104 Killed In Terror Attack on Mumbai

MUMBAI, India -- Black-clad Indian commandoes raided two luxury hotels to try to free hostages Thursday evening, and explosions and gunshots shook India's financial capital a day after suspected Muslim militants killed 104 people.

Rescue efforts continued throughout the day amid sporadic gunfire, with some hostages escaping and others rescued by police. Several bodies were carried out of the five-star Taj Mahal Palace and Tower Hotel, one of 10 sites seized by gunmen on Wednesday night.

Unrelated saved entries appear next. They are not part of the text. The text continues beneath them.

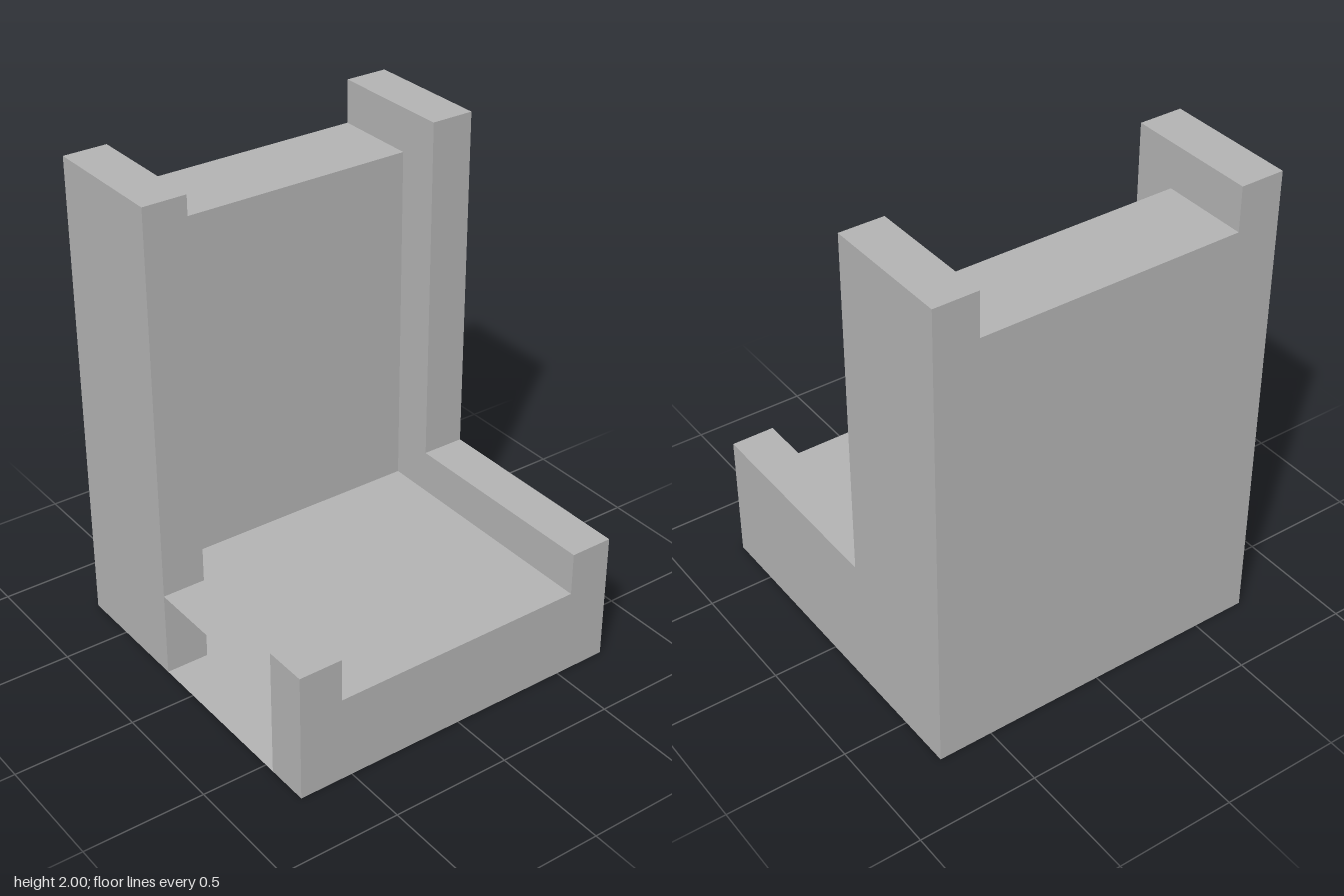
import * as THREE from 'three';

export function createModel() {
  const chair = new THREE.Group();
  chair.name = 'chair';
  const grey = new THREE.MeshStandardMaterial({ color: 0xb3b3b3, side: THREE.DoubleSide });
  grey.name = 'plain grey';

  const OUT = 0.727, IN = 0.545; // outer and inner faces of the frame
  const BACK_FRONT = -0.182;     // front of the tall posts
  const SEAT = 0.364;

  const add = (name, geometry, x, y, z) => {
    const mesh = new THREE.Mesh(geometry, grey);
    mesh.name = name;
    mesh.position.set(x, y, z);
    chair.add(mesh);
  };
  // Solid block given by its limits
  const block = (name, x0, x1, y0, y1, z0, z1) =>
    add(name, new THREE.BoxGeometry(x1 - x0, y1 - y0, z1 - z0),
      (x0 + x1) / 2, (y0 + y1) / 2, (z0 + z1) / 2);
  // Level sheet, facing up or down
  const sheet = (name, x0, x1, z0, z1, y, up) =>
    add(name, new THREE.PlaneGeometry(x1 - x0, z1 - z0).rotateX(up ? -Math.PI / 2 : Math.PI / 2),
      (x0 + x1) / 2, y, (z0 + z1) / 2);

  // Tall posts and the panel between them
  block('rightBackPost', -OUT, -IN, 0, 2, -OUT, BACK_FRONT);
  block('leftBackPost', IN, OUT, 0, 2, -OUT, BACK_FRONT);
  block('backPanel', -IN, IN, 0, 1.818, -OUT, -0.364);

  // Full arm on the left, only a short front post on the right
  block('leftArm', IN, OUT, 0, 0.545, BACK_FRONT, OUT);
  block('rightFrontPost', -OUT, -IN, 0, 0.545, IN, OUT);

  // Hollow seat, open on the right between the posts
  for (const [name, y, up] of [['seatTop', SEAT, true], ['seatFloor', 0, false]]) {
    sheet(name, -IN, IN, -0.364, OUT, y, up);
    sheet(name + 'Edge', -OUT, -IN, BACK_FRONT, IN, y, up);
  }
  add('seatFront', new THREE.PlaneGeometry(2 * IN, SEAT), 0, SEAT / 2, OUT);

  return chair;
}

More than 300 were also injured in the highly coordinated attacks by bands of gunmen armed with assault rifles, hand grenades and explosives.

Flames burst from the hotel's top floors and dome shortly after the attacks began Wednesday night and erupted again after commandoes raided the building Thursday.

After dusk Thursday, the soldiers ushered several dozen captives out of the Oberoi Hotel, another Mumbai landmark.

The Russian Consulate in Mumbai had received no reports of Russians being killed or injured in the attacks, Consul General Alexei Redkin said, Interfax reported Thursday evening.

He said two Aeroflot flight attendants remained in the Oberoi Hotel, the news agency reported.

"A counterterrorism operation is still under way, so we have asked the flight attendants to remain in their rooms, and we are in contact with them," Redkin said. "The women are not and have not at any point been hostage to the terrorists, and for their own safety, at the request of the Indian authorities, they are not trying to leave the hotel."

The consulate had evacuated nine Russian specialists from state arms export agency Rosoboronexport who had been staying at the hotels that were attacked, Redkin said, Interfax reported. Eight Aeroflot employees staying at another hotel in the area had also been moved, he said.

One of the freed hostages, who did not give his name, told reporters that he had seen many bodies inside the hotel. He refused to give more details, saying he had promised police not to discuss the rescue while it was ongoing.

The Maharashtra State Home Ministry said 45 captives had been freed from the Oberoi and 35 were still trapped inside.

Police said they were going slowly to protect the captives.

"The safety of the people trapped is very important," said A. N. Roy, a senior police officer. "It will take time, but it will be completed successfully," he said.

Among the dead were at least one Australian, a Japanese and a British national, said Pradeep Indulkar, a senior government official of Maharashtra state, whose capital is Mumbai. An Italian and a German were also killed, according to their foreign ministries.

Police said 104 people were killed and 314 injured. Officials said eight militants were also killed.

The most high-profile target was the Taj, a favorite watering hole of the city's elite.

Soldiers outside the hotel said the operation would take a long time, as forces were moving slowly from room to room looking for gunmen and traps.

In the afternoon, bodies and hostages slowly emerged from the building. At least three bodies, covered in white cloth, were wheeled out.

The attackers, dressed in black shirts and jeans, had stormed into the hotel at about 9:45 p.m. Wednesday and opened fire indiscriminately.

The shooting was followed by a series of explosions that set fire to parts of the century-old edifice on Mumbai's waterfront. Screams were heard, and black smoke and flames billowed, continuing to burn until dawn.

The gunmen also seized the Mumbai headquarters of the ultra-orthodox Jewish outreach group Chabad Lubavitch. About 10:30 a.m., a woman, a child and an Indian cook were seen being led out of the building by police, a witness said.

Among those foreigners still held captive in all three buildings were Americans, British, Canadians, Israelis, Italians, New Zealanders, a Singaporian, Spaniards, Swedes, Turks and Yemenis.

At least three top Indian police officers -- including the chief of the anti-terror squad -- were among those killed, said Roy.

Russia, the United States and Pakistan were among the countries that condemned the attacks.

Russian President Dmitry Medvedev, in Venezuela on Thursday for talks with Venezuelan President Hugo Chavez, said the suffering is being widely felt.

He expressed dismay at the attacks during a visit to Venezuela Wednesday night, saying, "What these terrorist acts do is harm all of humanity."

In Washington, U.S. President George W. Bush offered Indian Prime Minister Manmohan Singh "support and assistance" as he works to restore order in the growing Southwest Asian nation, according to White House Press Secretary Dana Perino.

The motive for the onslaught was not immediately clear, but Mumbai has frequently been targeted in terrorist attacks blamed on Islamic extremists, including a series of bombings in July 2006 that killed 187 people.

An Indian media report said a previously unknown group calling itself the Deccan Mujahideen claimed responsibility for the attacks in e-mails to several media outlets. There was no way to verify that claim.